High School

It was half-past six in the morning and I was walking in the school corridor sometime in March. The air was full of fragrance of freshly bloomed flowers. I stopped for a while and smelled the familiar fragrance of someone quite akin to those flowers.

He caught up with me, and greeted me with a casual good morning. A passing glance – but still I couldn’t find the right words to say straight to his face. I never thought talking to someone like him could be this complicated. I felt desperate to say something in the crucial moment. I saw him clutching his guitar. “You have brought your guitar.” I casually said. He just nodded and smiled.


I remember I was sleepy at the Chemistry lab room. The chemistry teacher was discussing the properties of elements. I knew nothing more about them except from the fact that sometimes they undergo changes and in some circumstances they do not. They are always like that. And it made me sleepy. But at that moment his voice stunned me into wakefulness as he tried to impress the class with his seemingly poetic recitation of the periodic table. I didn’t oftentimes see him doing something like this. By the end of the period, we were grouped in pairs for individual reports and I was the unfortunate one to be paired with him. It must have been a total fluke but he didn’t mind being paired with someone passive and average like me.


How could I think of protons and electrons at a time like this? I heard myself say. He was in front of me, smelling like soap and sometimes smiling at me. He was still wearing his basketball shoes for he had just finished his regular play-off with his team. Oftentimes, I glanced at him, but he would only smile politely at me and ask if I understood his explanations. Oh yes, the protons – the positively charged atom, and electrons, the negatively charged ones. They stick. They should. Do they? I’m not sure.

We went on with extreme deliberations about our report, discussing the possible questions the class would throw at us and clearing ambiguous scientific terms up. We also did a few final experiments. We didn’t realize it was nearing twilight. I knew he was expecting a lot from me, probably to keep up with his own standards, and I was more than willing to do so. Tonight I would browse the internet about our report and I would sleep late at night, I told him. He patted my shoulder gently, and said, “You’re a different one.”

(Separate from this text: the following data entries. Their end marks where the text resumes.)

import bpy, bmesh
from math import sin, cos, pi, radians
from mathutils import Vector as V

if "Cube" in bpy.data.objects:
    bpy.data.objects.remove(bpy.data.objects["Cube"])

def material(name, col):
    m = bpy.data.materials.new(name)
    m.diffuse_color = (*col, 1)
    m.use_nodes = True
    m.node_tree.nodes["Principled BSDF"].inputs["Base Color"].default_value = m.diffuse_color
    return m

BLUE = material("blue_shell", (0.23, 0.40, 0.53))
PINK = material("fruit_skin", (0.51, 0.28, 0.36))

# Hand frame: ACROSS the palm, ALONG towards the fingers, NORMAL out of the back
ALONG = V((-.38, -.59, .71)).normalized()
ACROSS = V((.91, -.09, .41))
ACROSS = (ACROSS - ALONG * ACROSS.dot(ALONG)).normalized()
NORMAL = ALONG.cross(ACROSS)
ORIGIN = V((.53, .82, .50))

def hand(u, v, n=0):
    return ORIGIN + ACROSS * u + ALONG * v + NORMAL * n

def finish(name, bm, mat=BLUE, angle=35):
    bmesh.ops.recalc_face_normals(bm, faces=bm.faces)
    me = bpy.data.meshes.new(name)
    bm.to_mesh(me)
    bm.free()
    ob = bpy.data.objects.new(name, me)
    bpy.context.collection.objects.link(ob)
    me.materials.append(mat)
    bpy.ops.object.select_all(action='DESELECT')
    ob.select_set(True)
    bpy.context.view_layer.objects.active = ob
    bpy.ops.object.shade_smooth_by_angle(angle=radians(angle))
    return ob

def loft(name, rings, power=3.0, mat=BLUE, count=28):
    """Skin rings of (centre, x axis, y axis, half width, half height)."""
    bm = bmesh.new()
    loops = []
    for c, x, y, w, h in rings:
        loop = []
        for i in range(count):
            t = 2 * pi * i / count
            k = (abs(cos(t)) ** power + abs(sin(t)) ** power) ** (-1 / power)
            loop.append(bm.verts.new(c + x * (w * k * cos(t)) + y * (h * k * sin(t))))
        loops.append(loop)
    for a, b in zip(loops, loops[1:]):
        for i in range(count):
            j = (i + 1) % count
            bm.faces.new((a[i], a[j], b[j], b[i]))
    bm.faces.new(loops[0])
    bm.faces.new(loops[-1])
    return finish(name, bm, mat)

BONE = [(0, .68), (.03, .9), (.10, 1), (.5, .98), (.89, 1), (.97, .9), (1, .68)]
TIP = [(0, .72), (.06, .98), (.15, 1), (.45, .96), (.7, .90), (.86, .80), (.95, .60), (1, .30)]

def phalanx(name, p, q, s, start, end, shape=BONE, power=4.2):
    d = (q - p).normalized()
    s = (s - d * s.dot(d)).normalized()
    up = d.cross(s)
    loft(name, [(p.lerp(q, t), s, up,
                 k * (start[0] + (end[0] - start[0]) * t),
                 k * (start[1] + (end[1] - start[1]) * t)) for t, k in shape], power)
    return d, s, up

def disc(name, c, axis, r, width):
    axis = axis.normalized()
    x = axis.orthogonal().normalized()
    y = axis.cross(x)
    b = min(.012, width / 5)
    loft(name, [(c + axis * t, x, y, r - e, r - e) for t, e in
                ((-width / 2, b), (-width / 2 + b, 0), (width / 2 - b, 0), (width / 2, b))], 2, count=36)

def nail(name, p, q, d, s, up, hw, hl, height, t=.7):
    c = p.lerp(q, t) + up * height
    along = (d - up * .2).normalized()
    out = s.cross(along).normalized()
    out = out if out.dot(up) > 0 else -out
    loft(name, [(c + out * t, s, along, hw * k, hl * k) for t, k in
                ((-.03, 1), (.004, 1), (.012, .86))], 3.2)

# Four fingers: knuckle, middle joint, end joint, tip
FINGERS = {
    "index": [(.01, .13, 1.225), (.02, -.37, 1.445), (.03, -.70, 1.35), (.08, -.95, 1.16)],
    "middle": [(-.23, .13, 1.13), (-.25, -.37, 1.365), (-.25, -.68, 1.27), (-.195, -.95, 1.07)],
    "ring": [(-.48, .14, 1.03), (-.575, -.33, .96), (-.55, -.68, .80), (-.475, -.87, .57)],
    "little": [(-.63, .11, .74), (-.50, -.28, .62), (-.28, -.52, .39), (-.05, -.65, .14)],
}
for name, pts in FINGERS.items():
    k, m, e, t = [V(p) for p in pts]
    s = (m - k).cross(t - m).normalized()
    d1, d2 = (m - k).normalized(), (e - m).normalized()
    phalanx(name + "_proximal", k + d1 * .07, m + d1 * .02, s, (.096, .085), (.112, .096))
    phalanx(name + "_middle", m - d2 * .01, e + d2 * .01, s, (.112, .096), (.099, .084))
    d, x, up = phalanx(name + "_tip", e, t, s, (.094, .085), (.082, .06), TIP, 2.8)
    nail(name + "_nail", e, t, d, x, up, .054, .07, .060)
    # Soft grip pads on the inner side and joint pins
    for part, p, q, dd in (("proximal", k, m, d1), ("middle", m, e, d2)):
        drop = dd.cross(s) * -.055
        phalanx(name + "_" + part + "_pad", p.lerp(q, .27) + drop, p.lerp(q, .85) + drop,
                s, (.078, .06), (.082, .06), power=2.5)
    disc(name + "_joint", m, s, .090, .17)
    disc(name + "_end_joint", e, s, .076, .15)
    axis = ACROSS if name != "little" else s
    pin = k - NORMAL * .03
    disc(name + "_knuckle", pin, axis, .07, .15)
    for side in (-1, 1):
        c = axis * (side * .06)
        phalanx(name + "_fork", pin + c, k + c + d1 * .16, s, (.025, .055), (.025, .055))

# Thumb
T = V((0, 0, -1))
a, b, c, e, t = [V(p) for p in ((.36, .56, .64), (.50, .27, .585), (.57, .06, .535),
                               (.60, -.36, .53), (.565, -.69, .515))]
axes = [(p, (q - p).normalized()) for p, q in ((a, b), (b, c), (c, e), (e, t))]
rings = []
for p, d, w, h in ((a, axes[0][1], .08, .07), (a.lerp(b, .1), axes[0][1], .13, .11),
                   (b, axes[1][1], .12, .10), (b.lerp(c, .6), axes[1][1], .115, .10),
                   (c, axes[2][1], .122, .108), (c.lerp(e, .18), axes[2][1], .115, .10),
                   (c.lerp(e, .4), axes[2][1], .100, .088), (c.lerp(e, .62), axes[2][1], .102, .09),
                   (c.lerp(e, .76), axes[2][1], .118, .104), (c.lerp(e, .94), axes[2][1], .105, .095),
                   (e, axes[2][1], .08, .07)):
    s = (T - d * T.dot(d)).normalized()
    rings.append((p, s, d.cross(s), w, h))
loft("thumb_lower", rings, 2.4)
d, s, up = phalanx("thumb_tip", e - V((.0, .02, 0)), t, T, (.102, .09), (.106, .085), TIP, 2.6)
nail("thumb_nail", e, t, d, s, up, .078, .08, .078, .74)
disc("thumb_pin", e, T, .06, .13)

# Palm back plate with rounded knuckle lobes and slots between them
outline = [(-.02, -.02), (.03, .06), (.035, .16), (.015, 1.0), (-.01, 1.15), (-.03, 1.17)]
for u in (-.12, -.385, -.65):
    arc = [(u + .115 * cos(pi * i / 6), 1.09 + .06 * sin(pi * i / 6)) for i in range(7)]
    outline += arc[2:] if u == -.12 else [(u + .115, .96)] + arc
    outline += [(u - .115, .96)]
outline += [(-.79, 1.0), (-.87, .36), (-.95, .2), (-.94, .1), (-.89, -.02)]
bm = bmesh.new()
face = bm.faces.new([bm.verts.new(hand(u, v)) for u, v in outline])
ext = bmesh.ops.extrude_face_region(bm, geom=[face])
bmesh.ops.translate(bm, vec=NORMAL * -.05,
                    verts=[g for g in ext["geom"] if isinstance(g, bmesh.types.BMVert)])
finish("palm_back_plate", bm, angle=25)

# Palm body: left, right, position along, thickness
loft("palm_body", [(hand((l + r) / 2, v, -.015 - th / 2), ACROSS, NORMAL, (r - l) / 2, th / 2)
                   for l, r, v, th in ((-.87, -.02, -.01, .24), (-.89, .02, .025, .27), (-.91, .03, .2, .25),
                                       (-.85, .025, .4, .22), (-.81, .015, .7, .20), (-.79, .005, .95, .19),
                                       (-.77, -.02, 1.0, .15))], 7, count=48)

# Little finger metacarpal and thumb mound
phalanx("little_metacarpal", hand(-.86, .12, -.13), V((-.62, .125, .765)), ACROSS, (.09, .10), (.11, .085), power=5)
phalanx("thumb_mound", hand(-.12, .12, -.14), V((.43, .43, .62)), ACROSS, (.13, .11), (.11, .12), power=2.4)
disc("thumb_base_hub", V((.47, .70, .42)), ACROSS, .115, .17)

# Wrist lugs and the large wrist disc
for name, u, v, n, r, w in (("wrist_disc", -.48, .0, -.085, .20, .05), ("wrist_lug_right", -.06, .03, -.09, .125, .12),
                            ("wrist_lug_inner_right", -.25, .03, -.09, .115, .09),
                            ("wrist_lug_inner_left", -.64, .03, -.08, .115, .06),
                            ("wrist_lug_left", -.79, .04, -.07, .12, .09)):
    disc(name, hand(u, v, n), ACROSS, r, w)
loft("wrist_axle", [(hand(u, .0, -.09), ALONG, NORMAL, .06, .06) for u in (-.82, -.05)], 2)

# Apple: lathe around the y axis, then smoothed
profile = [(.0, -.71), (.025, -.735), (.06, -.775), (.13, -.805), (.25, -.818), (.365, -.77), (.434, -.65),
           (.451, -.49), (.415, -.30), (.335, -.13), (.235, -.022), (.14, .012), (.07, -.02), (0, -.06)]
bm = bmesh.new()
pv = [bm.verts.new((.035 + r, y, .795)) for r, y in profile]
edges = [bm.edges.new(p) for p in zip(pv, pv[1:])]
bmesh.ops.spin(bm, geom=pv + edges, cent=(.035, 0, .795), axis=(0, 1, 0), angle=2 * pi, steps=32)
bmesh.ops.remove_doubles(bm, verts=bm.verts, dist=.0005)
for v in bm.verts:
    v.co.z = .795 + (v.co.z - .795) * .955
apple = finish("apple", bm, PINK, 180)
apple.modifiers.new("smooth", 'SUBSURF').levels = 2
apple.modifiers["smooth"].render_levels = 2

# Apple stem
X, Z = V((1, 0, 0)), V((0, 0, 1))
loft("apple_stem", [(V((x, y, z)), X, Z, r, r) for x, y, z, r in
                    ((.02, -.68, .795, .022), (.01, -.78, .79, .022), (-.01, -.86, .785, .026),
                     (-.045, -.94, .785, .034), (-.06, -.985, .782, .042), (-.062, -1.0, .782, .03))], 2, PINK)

I was not like what he probably imagined his girl would be. That’s why it didn’t occur into his mind that every time we would have to postpone to the next time the report that connected us, I wanted to just smash the clock for ticking so fast. I knew where he would go after our casual meeting and I knew what the guitar was here for. At least, I didn’t have to worry that much on our fast-approaching report when he could just casually went off straight to his girl and sing songs to her. He wouldn’t probably think of protons and electrons and the changes they undergo when he was strumming the right notes. But I think a lot about them after our meeting. I think about them over and over.


It was 5 pm and we were at the Chemistry lab to finish our work. Finally, we were going to report tomorrow, and I jokingly told him that this would probably be one of our dreadful days, for the classmates would sure pick on us and the teacher would toast us in front of them. He didn’t seem to respond right though, and just remained silent. Probably he was confident that we could actually pull it off nice and clean.

It was already twilight, but still he remained sitting there as though he never had the casual and habitual rendezvous after our meeting. I was tired and I wanted to go home too but since he was acting serious, I sat down the floor and crossed my legs for a while, staring hard at the tripod. I looked at the Chemistry lab; it was awfully quiet and empty unlike during regular Chemistry classes. I looked around some more. There were pictures of different scientists nailed on the classroom walls. I leaned my head to my knees. I felt exhausted physically and emotionally.


He sat back to back with me at the Chemistry room not even making the slightest bit of sound. With a slight turn, I saw him slouching and facing down the floor and when he noticed me watching him, he bowed down his head so that his forehead was bending to his knees.

I realized that he was depressed. He was pressured about the protons and the electrons and why at some point they wouldn’t undergo changes. As much as his efforts were futile. He began talking about senseless things that didn’t seem to fit in with the prospect report for tomorrow. Such things were better postpone for the next days, I think. The girl he loved. At that time, I just tried to concentrate on looking at Isaac Newton’s portrait than to listen at his digressions. Weird, but since when did staring atNewton’s face became more indulging than talking to him?


And so he didn’t undergo any change as much as any atom would usually undergo. Maybe he did for a while but then he came back doing the old ways. So that’s why he smelled the usual scent of freshly bloomed flowers. And he was still clutching his guitar.  So then the greeting remained casual and we were just high school classmates – who once shared the same report about things that occur to other people but would never actually occur to us. One of the other wouldn’t just stick around.

One thought on “High School

Leave a Reply

Fill in your details below or click an icon to log in:

WordPress.com Logo

You are commenting using your WordPress.com account. Log Out /  Change )

Google photo

You are commenting using your Google account. Log Out /  Change )

Twitter picture

You are commenting using your Twitter account. Log Out /  Change )

Facebook photo

You are commenting using your Facebook account. Log Out /  Change )

Connecting to %s